HODINFO is a collaborative think tank. We are an International group comprised of inventors, scientist, mechanics, tinkerers, fabricators, and out of the box thinkers. Our mission is to find innovative solutions to the problems that primarily limit the production and delivery of H2. As the world wakes up to the idea of using hydrogen it also becomes clear that immense infrastructure initiatives will be required to make it happen. If adequate solutions can be found to support HOD systems then the world can remove great and costly limitations on future applications. It is important to realize that the future is not just Hydrogen, it's Hydrogen-on-Demand.
I was made aware that now there is a retail source of Catalytic Carbon.
You can buy it here.
Catalytic Carbon is one of the most interesting substances that has been presented to the HOD community.
What is the difference between Catalytic Activated Carbon and Standard Activated carbon found in Water filters?
Catalytic Carbon has a surface activation process that changes the surface of the material. It does not change the core of the carbon. The catalysing process can be applied to carbon in all its raw forms including coke, anthracite, graphite and charcoal.

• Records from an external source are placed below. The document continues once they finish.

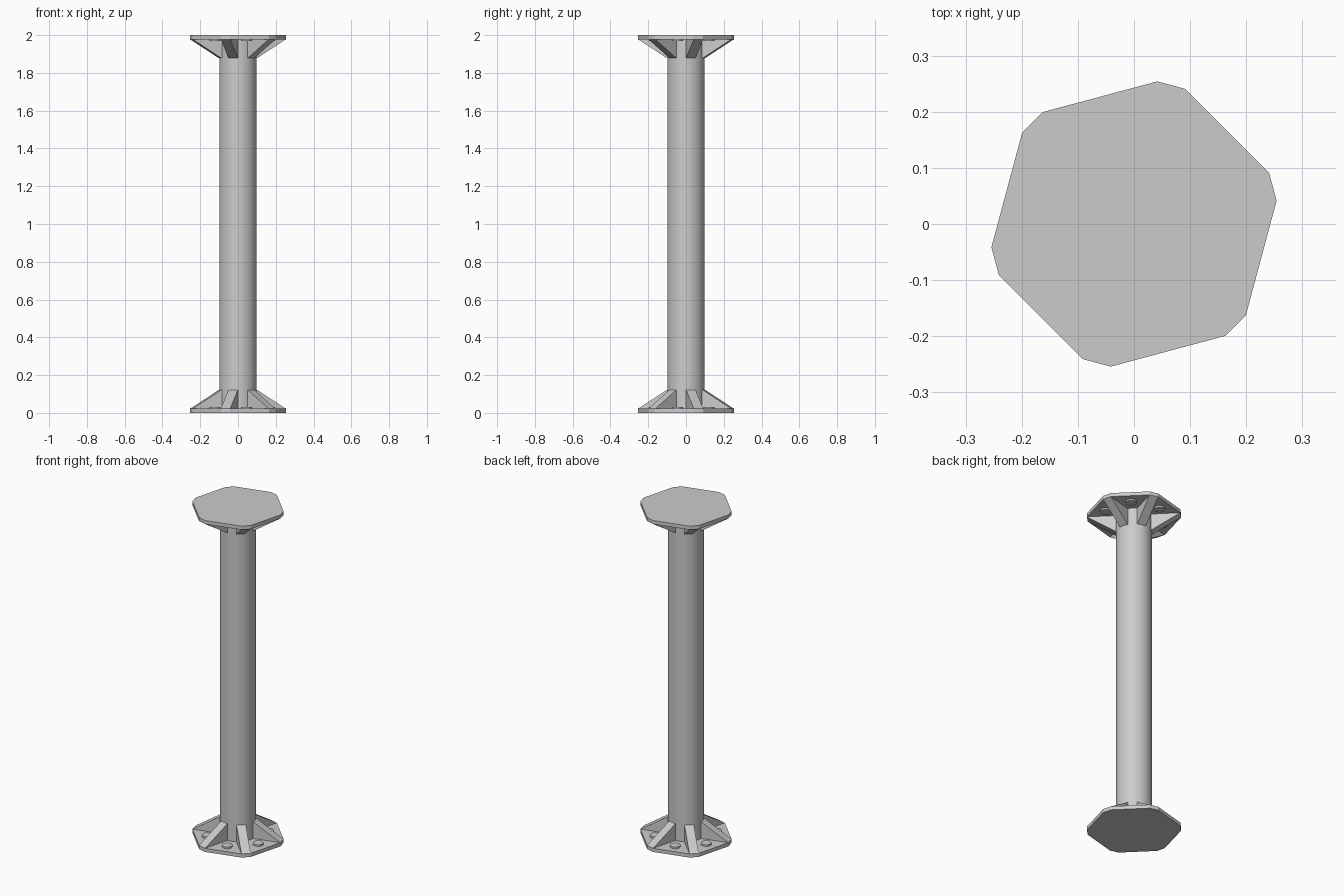
import bpy, bmesh
from math import radians, sin, cos
from mathutils import Matrix

if "Cube" in bpy.data.objects:
    bpy.data.objects.remove(bpy.data.objects["Cube"])

COL_R = 0.099      # column radius
PLATE_T = 0.022    # end plate thickness
CORNER_R = 0.2575  # plate corner radius
HALF_W = 0.0257    # half width of ribs and of the short plate edges
EDGE_R = (CORNER_R**2 - HALF_W**2) ** 0.5
RIB_TOP = 0.122
RIB_ANGLES = [15 + 60 * k for k in range(6)]


def prism(name, points, offset):
    """Extrude a closed 3D outline along an offset vector."""
    bm = bmesh.new()
    face = bm.faces.new([bm.verts.new(p) for p in points])
    ext = bmesh.ops.extrude_face_region(bm, geom=[face])
    verts = [v for v in ext["geom"] if isinstance(v, bmesh.types.BMVert)]
    bmesh.ops.translate(bm, vec=offset, verts=verts)
    bmesh.ops.recalc_face_normals(bm, faces=bm.faces)
    mesh = bpy.data.meshes.new(name)
    bm.to_mesh(mesh)
    bm.free()
    obj = bpy.data.objects.new(name, mesh)
    bpy.context.collection.objects.link(obj)
    return obj


def cylinder(name, radius, z0, z1, x=0, y=0, sides=32):
    bpy.ops.mesh.primitive_cylinder_add(vertices=sides, radius=radius, depth=z1 - z0,
                                        location=(x, y, (z0 + z1) / 2))
    obj = bpy.context.object
    obj.name = name
    bpy.ops.object.shade_smooth_by_angle(angle=radians(35))
    return obj


def place(obj, angle, top):
    """Turn a part around the column; mirror it to the top end if asked."""
    m = Matrix.Rotation(radians(angle), 4, 'Z')
    if top:
        m = Matrix.Translation((0, 0, 2)) @ Matrix.Diagonal((1, 1, -1, 1)) @ m
    obj.data.transform(m)
    if top:
        obj.data.flip_normals()


# Round column
cylinder("column", COL_R, PLATE_T / 2, 2 - PLATE_T / 2, sides=48)

for end, top in (("bottom", False), ("top", True)):
    # Hexagonal end plate with cut corners
    outline = []
    for a in RIB_ANGLES:
        c, s = cos(radians(a)), sin(radians(a))
        for w in (-HALF_W, HALF_W):
            outline.append((EDGE_R * c - w * s, EDGE_R * s + w * c, 0))
    place(prism(end + "_plate", outline, (0, 0, PLATE_T)), 0, top)

    for i, a in enumerate(RIB_ANGLES):
        # Sloped stiffening rib running out to each short edge
        side = [(COL_R - 0.02, -HALF_W, PLATE_T), (EDGE_R, -HALF_W, PLATE_T),
                (COL_R - 0.001, -HALF_W, RIB_TOP), (COL_R - 0.02, -HALF_W, RIB_TOP)]
        place(prism(f"{end}_rib_{i + 1}", side, (0, 2 * HALF_W, 0)), a, top)

        # Flat bolt head between the ribs
        b = radians(a + 30)
        z0, z1 = PLATE_T - 0.004, PLATE_T + 0.01
        if top:
            z0, z1 = 2 - z1, 2 - z0
        cylinder(f"{end}_bolt_{i + 1}", 0.029, z0, z1, 0.172 * cos(b), 0.172 * sin(b), 16)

Activated Carbon absorbs impurities and is efficient because of its enormous surface area but requires to be replaced periodically or refreshed by various chemical or heat processes. There are several methods used for activating carbon for it to become Activated Carbon whereas Catalytic Carbon has a surface preparation performed on it and this is performed through a single simple process.
Catalytic Carbon does not absorb anything, It is a catalyst and so therefore is not consumed in a chemical process.
Catalytic Carbon acts in conjunction with other elements and provides an avenue whereby a reaction may occur, normally at reduced energy levels than would normally be experienced through alternative means.
We have used, from time to time, coconut or charcoal based Activated Carbon to transform it to Catalytic Carbon. The resulting Catalytic Carbon is perfectly functional but, I have to stress, Activated Carbon on its own will not have had the required surface treatment applied and so will almost certainly fail to act as a catalyst in the same way as Catalytic Carbon does.
Crushing Catalytic Carbon in an attempt to increase surface area will not increase the activity or effective area of the resulting mass of carbon because the active area of Catalytic Carbon is at its surface, all that would happen is that unactivated surfaces would be exposed that would not have catalytic properties.
A bit of a ramble but I hope this helps.